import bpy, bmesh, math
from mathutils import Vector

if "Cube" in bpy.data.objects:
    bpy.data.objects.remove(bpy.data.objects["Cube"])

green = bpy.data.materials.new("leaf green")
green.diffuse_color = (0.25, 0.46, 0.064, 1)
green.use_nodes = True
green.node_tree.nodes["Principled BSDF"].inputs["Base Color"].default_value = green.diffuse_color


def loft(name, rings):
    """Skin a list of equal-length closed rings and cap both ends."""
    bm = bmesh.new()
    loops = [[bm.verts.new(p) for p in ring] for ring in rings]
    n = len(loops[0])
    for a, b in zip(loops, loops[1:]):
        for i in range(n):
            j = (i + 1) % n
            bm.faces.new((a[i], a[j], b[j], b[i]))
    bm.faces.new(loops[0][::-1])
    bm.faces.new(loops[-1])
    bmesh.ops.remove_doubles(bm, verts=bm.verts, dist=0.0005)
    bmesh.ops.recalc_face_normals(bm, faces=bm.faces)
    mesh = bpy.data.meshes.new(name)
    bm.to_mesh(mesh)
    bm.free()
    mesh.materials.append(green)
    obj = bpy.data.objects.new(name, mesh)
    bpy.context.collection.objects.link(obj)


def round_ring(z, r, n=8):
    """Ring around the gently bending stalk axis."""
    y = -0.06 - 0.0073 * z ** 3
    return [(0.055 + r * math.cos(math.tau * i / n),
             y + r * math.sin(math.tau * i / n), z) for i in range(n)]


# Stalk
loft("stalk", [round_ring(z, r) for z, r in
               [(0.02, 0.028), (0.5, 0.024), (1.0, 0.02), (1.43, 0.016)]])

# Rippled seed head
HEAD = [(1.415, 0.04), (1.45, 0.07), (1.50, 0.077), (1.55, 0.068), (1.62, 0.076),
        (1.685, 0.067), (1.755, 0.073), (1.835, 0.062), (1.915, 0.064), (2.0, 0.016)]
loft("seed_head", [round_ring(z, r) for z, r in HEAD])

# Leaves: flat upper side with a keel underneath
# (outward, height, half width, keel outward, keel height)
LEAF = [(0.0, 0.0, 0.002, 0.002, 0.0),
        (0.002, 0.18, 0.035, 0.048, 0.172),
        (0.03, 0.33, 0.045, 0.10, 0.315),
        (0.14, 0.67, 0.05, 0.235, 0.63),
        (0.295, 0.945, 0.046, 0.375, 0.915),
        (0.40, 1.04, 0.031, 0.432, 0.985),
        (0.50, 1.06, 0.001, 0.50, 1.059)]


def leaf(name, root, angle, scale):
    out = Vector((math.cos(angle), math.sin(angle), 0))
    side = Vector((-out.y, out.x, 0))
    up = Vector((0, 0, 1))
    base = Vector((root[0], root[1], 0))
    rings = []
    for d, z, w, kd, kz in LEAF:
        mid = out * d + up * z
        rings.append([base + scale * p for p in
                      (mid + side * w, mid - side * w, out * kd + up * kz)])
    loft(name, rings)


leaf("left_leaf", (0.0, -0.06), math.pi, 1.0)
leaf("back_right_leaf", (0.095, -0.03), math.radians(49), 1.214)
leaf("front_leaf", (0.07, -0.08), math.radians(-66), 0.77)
-.-.-
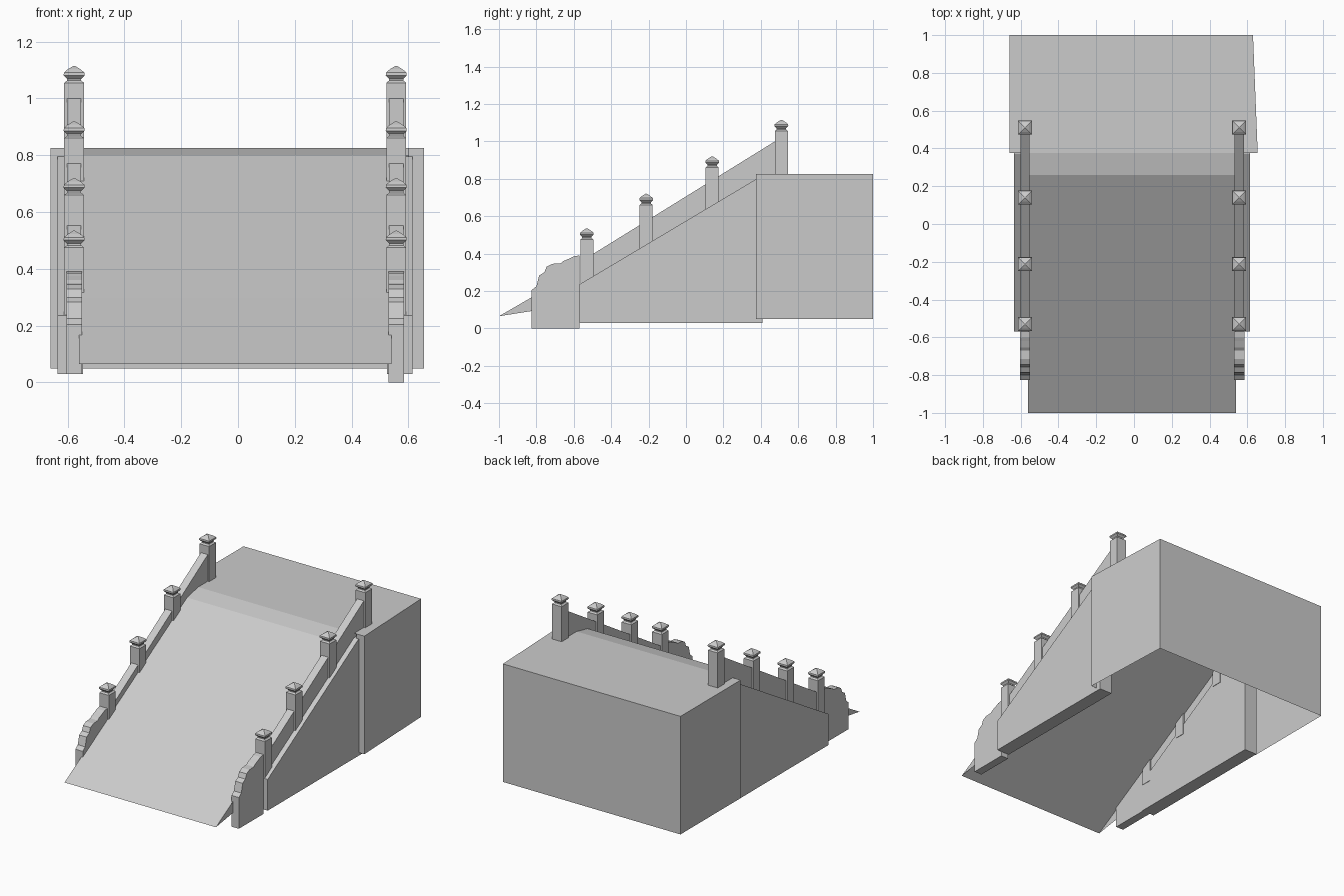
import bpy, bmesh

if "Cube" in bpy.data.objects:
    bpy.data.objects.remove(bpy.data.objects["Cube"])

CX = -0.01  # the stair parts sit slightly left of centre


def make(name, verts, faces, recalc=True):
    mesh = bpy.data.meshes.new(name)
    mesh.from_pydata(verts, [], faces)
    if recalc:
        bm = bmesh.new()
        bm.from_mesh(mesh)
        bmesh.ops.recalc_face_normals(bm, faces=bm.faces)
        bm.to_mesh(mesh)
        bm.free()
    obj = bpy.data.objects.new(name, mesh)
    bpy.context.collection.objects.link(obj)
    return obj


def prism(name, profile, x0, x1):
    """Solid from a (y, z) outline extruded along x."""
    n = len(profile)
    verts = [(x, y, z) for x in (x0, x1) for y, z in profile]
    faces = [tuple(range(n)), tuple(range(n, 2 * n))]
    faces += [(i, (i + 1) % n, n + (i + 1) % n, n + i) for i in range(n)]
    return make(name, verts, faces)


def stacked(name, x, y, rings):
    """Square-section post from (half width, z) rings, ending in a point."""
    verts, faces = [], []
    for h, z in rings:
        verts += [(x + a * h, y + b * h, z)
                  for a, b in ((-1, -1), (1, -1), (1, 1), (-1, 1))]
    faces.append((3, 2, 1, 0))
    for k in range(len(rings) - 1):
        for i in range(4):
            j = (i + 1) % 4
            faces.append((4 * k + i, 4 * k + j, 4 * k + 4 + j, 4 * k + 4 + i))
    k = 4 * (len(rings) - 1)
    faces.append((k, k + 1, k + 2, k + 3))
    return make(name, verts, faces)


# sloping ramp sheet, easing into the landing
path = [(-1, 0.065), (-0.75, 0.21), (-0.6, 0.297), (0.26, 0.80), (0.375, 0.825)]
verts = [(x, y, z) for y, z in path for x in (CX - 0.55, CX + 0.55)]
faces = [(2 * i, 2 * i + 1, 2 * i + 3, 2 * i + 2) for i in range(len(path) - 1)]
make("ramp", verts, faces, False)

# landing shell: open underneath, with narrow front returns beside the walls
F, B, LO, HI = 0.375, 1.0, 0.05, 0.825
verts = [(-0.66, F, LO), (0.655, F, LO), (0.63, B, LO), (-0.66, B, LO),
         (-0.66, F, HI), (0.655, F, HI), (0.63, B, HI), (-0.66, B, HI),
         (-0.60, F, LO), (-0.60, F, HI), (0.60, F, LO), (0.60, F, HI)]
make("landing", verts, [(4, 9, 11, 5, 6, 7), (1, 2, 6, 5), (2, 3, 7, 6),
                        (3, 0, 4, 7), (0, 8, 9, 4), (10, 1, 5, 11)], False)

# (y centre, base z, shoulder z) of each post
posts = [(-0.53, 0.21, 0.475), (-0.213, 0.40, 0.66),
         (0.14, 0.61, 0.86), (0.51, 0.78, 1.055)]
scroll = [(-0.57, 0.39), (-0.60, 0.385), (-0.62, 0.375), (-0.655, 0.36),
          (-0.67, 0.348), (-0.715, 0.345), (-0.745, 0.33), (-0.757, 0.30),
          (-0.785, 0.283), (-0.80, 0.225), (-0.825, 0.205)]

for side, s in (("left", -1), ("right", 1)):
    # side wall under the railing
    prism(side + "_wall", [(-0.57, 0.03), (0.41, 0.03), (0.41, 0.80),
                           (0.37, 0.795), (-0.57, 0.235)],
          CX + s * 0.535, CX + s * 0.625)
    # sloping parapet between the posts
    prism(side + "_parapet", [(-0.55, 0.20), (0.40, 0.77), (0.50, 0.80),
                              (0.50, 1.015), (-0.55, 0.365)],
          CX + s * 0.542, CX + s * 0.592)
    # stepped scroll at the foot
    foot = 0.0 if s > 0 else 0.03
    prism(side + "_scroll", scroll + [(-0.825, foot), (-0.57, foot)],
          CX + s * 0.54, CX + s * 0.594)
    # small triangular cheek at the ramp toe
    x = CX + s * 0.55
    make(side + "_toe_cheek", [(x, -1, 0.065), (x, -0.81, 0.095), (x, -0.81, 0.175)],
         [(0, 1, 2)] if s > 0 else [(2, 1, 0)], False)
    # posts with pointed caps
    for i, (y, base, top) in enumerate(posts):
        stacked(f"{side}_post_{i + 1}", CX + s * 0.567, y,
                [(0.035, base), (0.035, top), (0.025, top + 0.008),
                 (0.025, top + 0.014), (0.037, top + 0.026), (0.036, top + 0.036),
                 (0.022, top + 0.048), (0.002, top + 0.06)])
-.-.-
**WHAT IS EXPECTED**
The lines in the records above that include the word "False" must be copied out.

**RESPONSE TO THIS TASK**
make("ramp", verts, faces, False)
                        (3, 0, 4, 7), (0, 8, 9, 4), (10, 1, 5, 11)], False)
         [(0, 1, 2)] if s > 0 else [(2, 1, 0)], False)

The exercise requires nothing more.